Exercise requirements: Only the lines below starting at the one that contains "p.box(WHITE, sorted((s * .051, s" and ending at the one that contains "PORCH_FRONT), 0, .315)" are to be reproduced, exactly and with both ends kept.

+++ Records provided +++

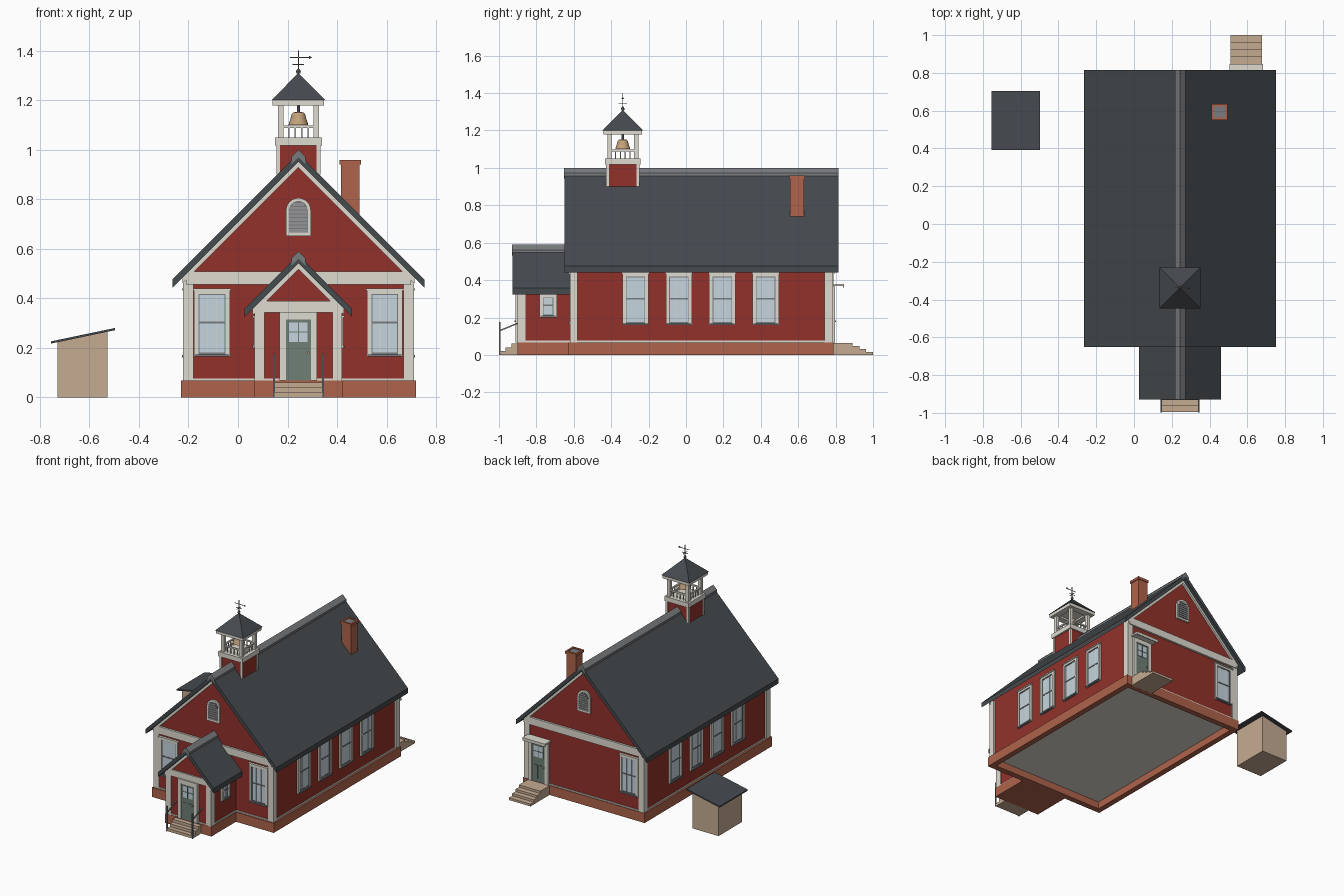
import bpy, bmesh, math
from mathutils import Matrix, Vector

if "Cube" in bpy.data.objects:
    bpy.data.objects.remove(bpy.data.objects["Cube"])


def material(name, *rgb):
    mat = bpy.data.materials.new(name)
    mat.use_nodes = True
    mat.diffuse_color = (*rgb, 1)
    mat.node_tree.nodes["Principled BSDF"].inputs["Base Color"].default_value = (*rgb, 1)
    return mat


RED = material("barn red", .29, .031, .023)
WHITE = material("cream trim", .74, .71, .64)
SLATE = material("dark slate", .06, .069, .077)
BRICK = material("brick", .43, .125, .07)
TAN = material("tan timber", .56, .41, .29)
GLASS = material("pale glass", .56, .66, .73)
GREEN = material("door green", .16, .215, .18)
GREY = material("metal grey", .19, .2, .21)
VENT = material("louvre grey", .3, .3, .31)
BRASS = material("bell brass", .56, .37, .2)


class Part:
    """One object collected from simple solids, in an optional local frame."""

    def __init__(self, name, frame=Matrix()):
        self.name, self.frame = name, frame
        self.bm, self.mats = bmesh.new(), []

    def paint(self, faces, mat):
        if mat not in self.mats:
            self.mats.append(mat)
        for f in faces:
            f.material_index = self.mats.index(mat)

    def box(self, mat, x, y, z):
        """Box from three (low, high) ranges."""
        lo, hi = zip(x, y, z)
        size = [b - a for a, b in zip(lo, hi)]
        mid = [(a + b) / 2 for a, b in zip(lo, hi)]
        m = Matrix.Translation(mid) @ Matrix.Diagonal((*size, 1))
        verts = bmesh.ops.create_cube(self.bm, size=1, matrix=m)["verts"]
        self.paint({f for v in verts for f in v.link_faces}, mat)

    def prism(self, mat, outline, y):
        """Outline in x and z, extruded along y."""
        face = self.bm.faces.new([self.bm.verts.new((a, y[0], b)) for a, b in outline])
        new = bmesh.ops.extrude_face_region(self.bm, geom=[face])["geom"]
        verts = [g for g in new if isinstance(g, bmesh.types.BMVert)]
        bmesh.ops.translate(self.bm, verts=verts, vec=(0, y[1] - y[0], 0))
        self.paint({f for v in verts for f in v.link_faces} | {face}, mat)

    def cone(self, mat, start, end, r1, r2, sides=8, turn=0):
        a, b = Vector(start), Vector(end)
        m = Matrix.Translation((a + b) / 2) @ (b - a).to_track_quat("Z", "Y").to_matrix().to_4x4()
        verts = bmesh.ops.create_cone(self.bm, cap_ends=True, segments=sides, radius1=r1, radius2=r2,
                                      depth=(b - a).length, matrix=m @ Matrix.Rotation(turn, 4, "Z"))["verts"]
        self.paint({f for v in verts for f in v.link_faces}, mat)

    def done(self):
        bmesh.ops.recalc_face_normals(self.bm, faces=self.bm.faces)
        self.bm.transform(self.frame)
        mesh = bpy.data.meshes.new(self.name)
        self.bm.to_mesh(mesh)
        self.bm.free()
        for mat in self.mats:
            mesh.materials.append(mat)
        obj = bpy.data.objects.new(self.name, mesh)
        bpy.context.collection.objects.link(obj)
        return obj


def span(mid, half):
    return (mid - half, mid + half)


def frame(x, y, degrees=0):
    """Wall frame whose local -y points out of the wall."""
    return Matrix.Translation((x, y, 0)) @ Matrix.Rotation(math.radians(degrees), 4, "Z")


def chevron(half, apex, thick):
    return [(-half, apex - half), (0, apex), (half, apex - half),
            (half, apex - half - thick), (0, apex - thick), (-half, apex - half - thick)]


def gable(half, apex, base):
    return [(-half, base), (half, base), (half, apex - half), (0, apex), (-half, apex - half)]


CX = .244                     # centre line of the schoolhouse
HALF, FRONT, BACK = .455, -.613, .778
BASE = .067                   # top of the foundation
PORCH, PORCH_FRONT = .17, -.893
HOUSE = frame(CX, 0)

# Foundation ring with the floor set up inside it
p = Part("foundation", HOUSE)
for s in (-1, 1):
    p.box(BRICK, sorted((s * .435, s * .474)), (FRONT - .015, BACK + .01), (0, BASE))
p.box(BRICK, span(0, .435), (FRONT - .015, FRONT + .025), (0, BASE))
p.box(BRICK, span(0, .435), (BACK - .03, BACK + .01), (0, BASE))
p.box(BRICK, span(0, .18), (PORCH_FRONT - .008, FRONT - .015), (0, BASE))
p.box(WHITE, span(0, .435), (FRONT + .025, BACK - .03), (.05, BASE))
p.done()

# Walls
p = Part("main_walls", HOUSE)
p.prism(RED, gable(HALF, .95, BASE), (FRONT, BACK))
p.done()
p = Part("porch_walls", HOUSE)
p.prism(RED, gable(PORCH, .54, BASE), (PORCH_FRONT, FRONT))
p.done()

# Corner boards, water tables, friezes and rakes
p = Part("main_trim", HOUSE)
p.box(WHITE, span(0, HALF + .007), (FRONT - .006, BACK + .005), (BASE, BASE + .009))
for s in (-1, 1):
    for y in ((FRONT - .007, FRONT + .034), (BACK - .037, BACK + .007)):
        p.box(WHITE, sorted((s * .424, s * .466)), y, (BASE, .48))
for y in ((FRONT - .014, FRONT), (BACK, BACK + .014)):
    p.box(WHITE, span(0, HALF), y, (.456, .508))
    p.prism(WHITE, chevron(.468, .955, .027), y)
p.done()
p = Part("porch_trim", HOUSE)
p.box(WHITE, span(0, PORCH + .006), (PORCH_FRONT - .005, FRONT), (BASE, BASE + .009))
for s in (-1, 1):
    p.box(WHITE, sorted((s * .137, s * .177)), (PORCH_FRONT - .007, PORCH_FRONT + .036), (BASE, .36))
p.box(WHITE, span(0, PORCH), (PORCH_FRONT - .009, PORCH_FRONT), (.343, .388))
p.prism(WHITE, chevron(.185, .545, .028), (PORCH_FRONT - .009, PORCH_FRONT))
p.done()

# Roofs with ridge caps
for name, half, apex, y in (("main", .509, .985, (-.65, .815)), ("porch", .217, .575, (-.928, FRONT))):
    p = Part(name + "_roof", HOUSE)
    p.prism(SLATE, chevron(half, apex, .034), y)
    p.done()
    p = Part(name + "_ridge_cap", HOUSE)
    p.prism(GREY, chevron(.028, apex + .015, .03), (y[0] - .002, y[1] + .001))
    p.done()


# Sash windows: casing, grey sashes, slim glazing bars and a grey sill
def window(name, where, u, half, low, high):
    p = Part(name, where @ Matrix.Translation((u, 0, 0)))
    mid, pane = (low + high) / 2, half - .018
    p.box(GLASS, span(0, pane), (-.004, .002), (low + .012, high - .02))
    for s in (-1, 1):
        p.box(WHITE, sorted((s * pane, s * half)), (-.011, 0), (low, high))
        p.box(GREY, sorted((s * (pane - .004), s * pane)), (-.006, 0), (low, high - .02))
        p.box(WHITE, span(s * pane * .36, .0012), (-.005, 0), (low + .012, high - .02))
    p.box(WHITE, span(0, half), (-.011, 0), (high - .022, high))
    p.box(WHITE, span(0, half + .004), (-.016, 0), (high - .008, high))
    p.box(GREY, span(0, pane), (-.006, 0), (high - .026, high - .022))
    p.box(GREY, span(0, pane), (-.007, 0), span(mid, .004))
    p.box(GREY, span(0, pane), (-.006, 0), (low + .01, low + .016))
    p.box(GREY, span(0, half - .004), (-.016, 0), (low, low + .01))
    p.done()


front, back = frame(CX, FRONT), frame(CX, BACK, 180)
for s, side in ((1, "left"), (-1, "right")):
    window("front_window_" + side, front, s * .349, .072, .165, .44)
    wall = frame(CX + s * HALF, 0, s * 90)
    for i in range(4):
        window(f"{side}_window_{i + 1}", wall, s * (-.27 + .232 * i), .07, .161, .44)
    window("porch_window_" + side, frame(CX + s * PORCH, 0, s * 90), s * -.737, .046, .2, .33)
window("back_window", back, .349, .072, .165, .44)


# Arched louvre vents
def arch(half, base, spring):
    curve = [(half * math.cos(a), spring + half * math.sin(a)) for a in (math.pi * i / 12 for i in range(13))]
    return [(-half, base), (half, base)] + curve


for name, where in (("front_vent", front), ("back_vent", back)):
    p = Part(name, where)
    p.prism(WHITE, arch(.05, .652, .755), (-.012, .002))
    p.prism(GREY, arch(.038, .665, .755), (-.014, 0))
    for i in range(8):
        z = .668 + i * .015
        reach = math.sqrt(.037 ** 2 - max(0, z + .011 - .755) ** 2)
        p.box(VENT, span(0, reach), (-.018, -.013), (z, z + .011))
    p.done()


# Doors with a glazed top, surround and knob
def door(name, where, u, top):
    p = Part(name, where @ Matrix.Translation((u, 0, 0)))
    p.box(GREEN, span(0, .051), (-.012, 0), (BASE, top))
    for s in (-1, 1):
        p.box(WHITE, sorted((s * .051, s * .076)), (-.018, 0), (BASE, top + .03))
        p.box(GREEN, span(s * .021, .015), (-.015, 0), (BASE + .025, BASE + .12))
    p.box(WHITE, span(0, .076), (-.018, 0), (top, top + .03))
    p.box(GLASS, span(0, .037), (-.015, 0), (top - .092, top - .012))
    p.box(GREEN, span(0, .037), (-.017, 0), span(top - .052, .002))
    p.box(GREEN, span(0, .002), (-.017, 0), (top - .092, top - .012))
    p.cone(BRASS, (.041, -.012, .18), (.041, -.024, .18), .005, .005)
    p.done()


door("front_door", frame(CX, PORCH_FRONT), 0, .315)
door("back_door", back, -.35, .335)
p = Part("back_door_hood", back)
p.box(WHITE, span(-.35, .088), (-.068, 0), (.368, .38))
p.box(WHITE, span(-.35, .088), (-.068, -.062), (.36, .38))
p.done()


# Steps
def steps(name, where, u, half, count, landing, tread, rise):
    p = Part(name, where)
    for i in range(count):
        p.box(TAN, span(u, half), (-landing - i * tread, 0), (0, (count - i) * rise))
    p.done()


steps("front_steps", frame(CX, PORCH_FRONT - .006), 0, .1, 3, .034, .031, .02)
steps("back_steps", back, -.35, .084, 4, .112, .0367, .0162)

# Handrails
for s, side in ((1, "left"), (-1, "right")):
    p = Part("handrail_" + side, frame(CX + s * .099, 0))
    p.box(GREY, span(0, .004), span(-.995, .004), (0, .177))
    p.cone(GREY, (0, -.995, .13), (0, PORCH_FRONT, .172), .005, .005, 4, math.pi / 4)
    p.done()

# Chimney with an open flue
p = Part("chimney", frame(.453, .593))
p.box(BRICK, span(0, .037), span(0, .038), (.7, .942))
for s in (-1, 1):
    p.box(BRICK, sorted((s * .03, s * .043)), span(0, .043), (.94, .958))
    p.box(BRICK, span(0, .03), sorted((s * .03, s * .043)), (.94, .958))
p.box(GREY, span(0, .03), span(0, .03), (.94, .952))
p.done()

# Belfry
BELFRY = frame(CX, -.338)
p = Part("belfry_base", BELFRY)
p.box(RED, span(0, .084), span(0, .084), (.87, 1.02))
p.box(WHITE, span(0, .095), span(0, .095), (1.017, 1.05))
p.done()
p = Part("belfry_frame", BELFRY)
for k in range(4):
    turned = Matrix.Rotation(k * math.pi / 2, 4, "Z")
    p.bm.transform(turned.inverted())
    p.box(WHITE, (.074, .089), (.074, .089), (.9, 1.02))
    p.box(WHITE, (.06, .083), (.06, .083), (1.05, 1.19))
    p.box(WHITE, span(0, .104), (-.104, -.06), (1.178, 1.2))
    p.box(WHITE, span(0, .07), span(-.072, .005), (1.087, 1.097))
    for i in range(4):
        p.box(WHITE, span(-.039 + i * .026, .003), span(-.072, .003), (1.05, 1.09))
    p.bm.transform(turned)
p.box(WHITE, span(0, .06), span(0, .06), (1.19, 1.2))
p.done()
p = Part("belfry_roof", BELFRY)
p.cone(SLATE, (0, 0, 1.2), (0, 0, 1.31), .109 * math.sqrt(2), 0, 4, math.pi / 4)
p.done()

# Bell, turned from a profile, with its hanger
p = Part("bell", BELFRY)
rings = [(.04, 1.1), (.037, 1.11), (.032, 1.125), (.028, 1.142), (.022, 1.15), (.008, 1.153)]
for (r1, z1), (r2, z2) in zip(rings, rings[1:]):
    p.cone(BRASS, (0, 0, z1), (0, 0, z2), r1, r2, 20)
p.cone(GREY, (0, 0, 1.15), (0, 0, 1.19), .006, .006)
bell = p.done()
bell.data.shade_smooth()
bell.data.set_sharp_from_angle(angle=math.radians(40))

# Weather vane
p = Part("weather_vane", BELFRY)
p.box(GREY, span(0, .0025), span(0, .0025), (1.3, 1.4))
p.cone(GREY, (0, 0, 1.307), (0, 0, 1.317), .007, .01)
p.cone(GREY, (0, 0, 1.317), (0, 0, 1.327), .01, .004)
p.box(GREY, span(0, .023), span(0, .0015), span(1.344, .0015))
p.box(GREY, span(0, .0015), span(0, .023), span(1.344, .0015))
p.box(GREY, (-.033, .045), span(0, .0015), span(1.373, .0015))
p.cone(GREY, (.042, 0, 1.373), (.056, 0, 1.373), .007, 0, 4)
p.done()

# Lean-to shed
p = Part("shed", frame(-.628, .549))
p.prism(TAN, [(-.101, 0), (.101, 0), (.101, .266), (-.101, .222)], span(0, .13))
p.prism(SLATE, [(-.127, .217), (.131, .271), (.131, .28), (-.127, .226)], span(0, .156))
p.done()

+++

Answer area:
        p.box(WHITE, sorted((s * .051, s * .076)), (-.018, 0), (BASE, top + .03))
        p.box(GREEN, span(s * .021, .015), (-.015, 0), (BASE + .025, BASE + .12))
    p.box(WHITE, span(0, .076), (-.018, 0), (top, top + .03))
    p.box(GLASS, span(0, .037), (-.015, 0), (top - .092, top - .012))
    p.box(GREEN, span(0, .037), (-.017, 0), span(top - .052, .002))
    p.box(GREEN, span(0, .002), (-.017, 0), (top - .092, top - .012))
    p.cone(BRASS, (.041, -.012, .18), (.041, -.024, .18), .005, .005)
    p.done()


door("front_door", frame(CX, PORCH_FRONT), 0, .315)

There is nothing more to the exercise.